--- YOUR TASK ---
For the records that follow, please set down exactly the lines between the one holding "up = min(1, max(0, (z - 1.0) / 0.8))" and the one holding "return Vector((x, y, z))", inclusive, and only those.

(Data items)
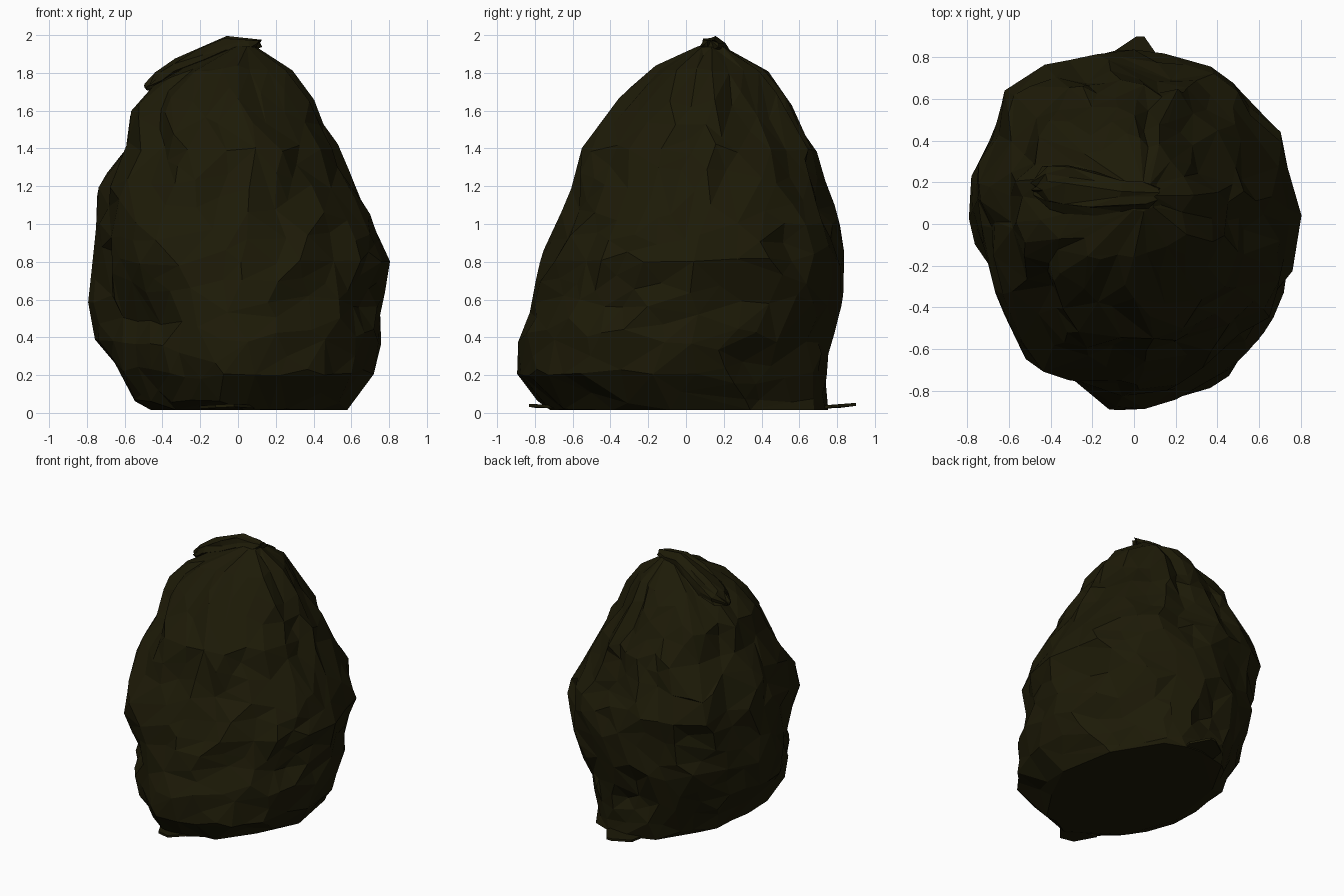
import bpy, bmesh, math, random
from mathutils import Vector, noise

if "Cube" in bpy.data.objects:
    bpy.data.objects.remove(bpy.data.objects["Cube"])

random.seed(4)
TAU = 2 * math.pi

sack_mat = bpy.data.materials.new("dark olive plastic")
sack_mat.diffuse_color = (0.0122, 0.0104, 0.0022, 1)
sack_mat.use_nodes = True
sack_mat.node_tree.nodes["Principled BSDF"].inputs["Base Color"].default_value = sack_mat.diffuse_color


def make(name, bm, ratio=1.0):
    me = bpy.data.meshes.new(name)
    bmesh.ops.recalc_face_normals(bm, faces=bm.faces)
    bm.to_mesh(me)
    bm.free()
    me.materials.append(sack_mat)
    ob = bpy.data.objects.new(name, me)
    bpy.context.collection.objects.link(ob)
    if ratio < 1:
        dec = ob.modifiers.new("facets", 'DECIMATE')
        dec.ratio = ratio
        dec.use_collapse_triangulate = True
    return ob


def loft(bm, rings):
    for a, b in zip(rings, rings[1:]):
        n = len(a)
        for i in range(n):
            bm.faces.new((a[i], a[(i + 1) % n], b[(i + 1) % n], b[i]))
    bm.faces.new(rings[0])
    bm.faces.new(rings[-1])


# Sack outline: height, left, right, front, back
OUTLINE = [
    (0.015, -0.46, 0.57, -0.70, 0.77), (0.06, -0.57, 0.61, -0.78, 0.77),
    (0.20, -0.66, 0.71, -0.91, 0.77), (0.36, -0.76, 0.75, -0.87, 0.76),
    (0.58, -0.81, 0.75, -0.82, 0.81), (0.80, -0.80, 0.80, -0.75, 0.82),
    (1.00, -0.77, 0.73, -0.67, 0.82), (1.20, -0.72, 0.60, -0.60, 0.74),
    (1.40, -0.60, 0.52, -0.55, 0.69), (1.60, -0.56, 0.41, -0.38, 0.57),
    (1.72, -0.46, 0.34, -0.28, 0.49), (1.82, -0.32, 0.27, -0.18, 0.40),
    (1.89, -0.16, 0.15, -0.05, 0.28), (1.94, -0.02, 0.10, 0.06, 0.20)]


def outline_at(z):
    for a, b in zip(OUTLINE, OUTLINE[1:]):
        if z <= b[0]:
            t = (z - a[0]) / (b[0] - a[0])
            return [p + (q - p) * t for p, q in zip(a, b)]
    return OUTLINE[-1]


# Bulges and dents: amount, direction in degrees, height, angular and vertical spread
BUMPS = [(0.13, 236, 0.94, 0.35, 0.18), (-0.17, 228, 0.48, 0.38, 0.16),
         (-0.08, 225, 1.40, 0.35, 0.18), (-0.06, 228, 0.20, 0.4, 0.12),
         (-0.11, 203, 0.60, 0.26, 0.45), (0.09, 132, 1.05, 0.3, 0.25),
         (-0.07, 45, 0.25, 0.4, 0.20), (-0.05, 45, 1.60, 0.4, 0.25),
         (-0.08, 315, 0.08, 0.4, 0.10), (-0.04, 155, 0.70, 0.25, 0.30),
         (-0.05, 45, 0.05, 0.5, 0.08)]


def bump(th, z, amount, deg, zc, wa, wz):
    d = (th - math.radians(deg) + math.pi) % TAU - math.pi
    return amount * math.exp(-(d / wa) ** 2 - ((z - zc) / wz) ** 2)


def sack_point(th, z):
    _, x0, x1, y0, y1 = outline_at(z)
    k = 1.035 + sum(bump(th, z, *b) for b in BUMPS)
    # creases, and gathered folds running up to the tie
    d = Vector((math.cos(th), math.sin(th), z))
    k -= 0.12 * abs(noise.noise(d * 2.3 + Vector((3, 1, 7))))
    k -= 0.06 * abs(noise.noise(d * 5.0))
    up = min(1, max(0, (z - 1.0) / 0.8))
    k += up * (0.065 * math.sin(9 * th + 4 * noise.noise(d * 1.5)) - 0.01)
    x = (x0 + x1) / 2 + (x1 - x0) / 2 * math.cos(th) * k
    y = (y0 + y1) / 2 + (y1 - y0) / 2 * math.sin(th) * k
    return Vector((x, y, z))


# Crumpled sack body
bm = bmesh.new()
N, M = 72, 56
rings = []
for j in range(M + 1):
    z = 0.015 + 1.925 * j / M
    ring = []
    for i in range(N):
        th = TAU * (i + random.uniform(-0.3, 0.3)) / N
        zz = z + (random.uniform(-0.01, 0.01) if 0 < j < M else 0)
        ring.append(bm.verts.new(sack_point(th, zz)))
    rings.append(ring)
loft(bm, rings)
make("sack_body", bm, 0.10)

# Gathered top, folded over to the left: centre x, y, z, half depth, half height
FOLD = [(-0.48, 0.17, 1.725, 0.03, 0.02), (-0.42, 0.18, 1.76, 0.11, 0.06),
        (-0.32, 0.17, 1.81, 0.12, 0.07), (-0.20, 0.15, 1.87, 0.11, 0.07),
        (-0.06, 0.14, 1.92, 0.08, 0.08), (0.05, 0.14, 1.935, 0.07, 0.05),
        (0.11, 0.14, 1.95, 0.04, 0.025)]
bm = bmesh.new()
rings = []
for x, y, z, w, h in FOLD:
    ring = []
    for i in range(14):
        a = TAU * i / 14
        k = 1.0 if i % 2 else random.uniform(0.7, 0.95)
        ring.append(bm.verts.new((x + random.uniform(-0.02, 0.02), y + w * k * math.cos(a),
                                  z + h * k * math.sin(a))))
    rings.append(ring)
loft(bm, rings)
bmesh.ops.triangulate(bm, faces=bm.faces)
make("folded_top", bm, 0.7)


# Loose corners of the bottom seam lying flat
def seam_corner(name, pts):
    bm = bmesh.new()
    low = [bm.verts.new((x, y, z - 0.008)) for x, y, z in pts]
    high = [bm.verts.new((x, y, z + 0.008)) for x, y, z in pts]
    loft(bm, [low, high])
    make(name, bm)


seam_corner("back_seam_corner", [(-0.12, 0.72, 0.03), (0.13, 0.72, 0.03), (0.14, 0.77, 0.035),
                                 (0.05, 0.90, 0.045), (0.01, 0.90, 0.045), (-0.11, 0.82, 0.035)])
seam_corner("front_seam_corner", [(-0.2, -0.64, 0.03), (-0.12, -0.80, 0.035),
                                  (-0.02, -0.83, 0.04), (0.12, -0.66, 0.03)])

--- ANSWER AREA ---
    up = min(1, max(0, (z - 1.0) / 0.8))
    k += up * (0.065 * math.sin(9 * th + 4 * noise.noise(d * 1.5)) - 0.01)
    x = (x0 + x1) / 2 + (x1 - x0) / 2 * math.cos(th) * k
    y = (y0 + y1) / 2 + (y1 - y0) / 2 * math.sin(th) * k
    return Vector((x, y, z))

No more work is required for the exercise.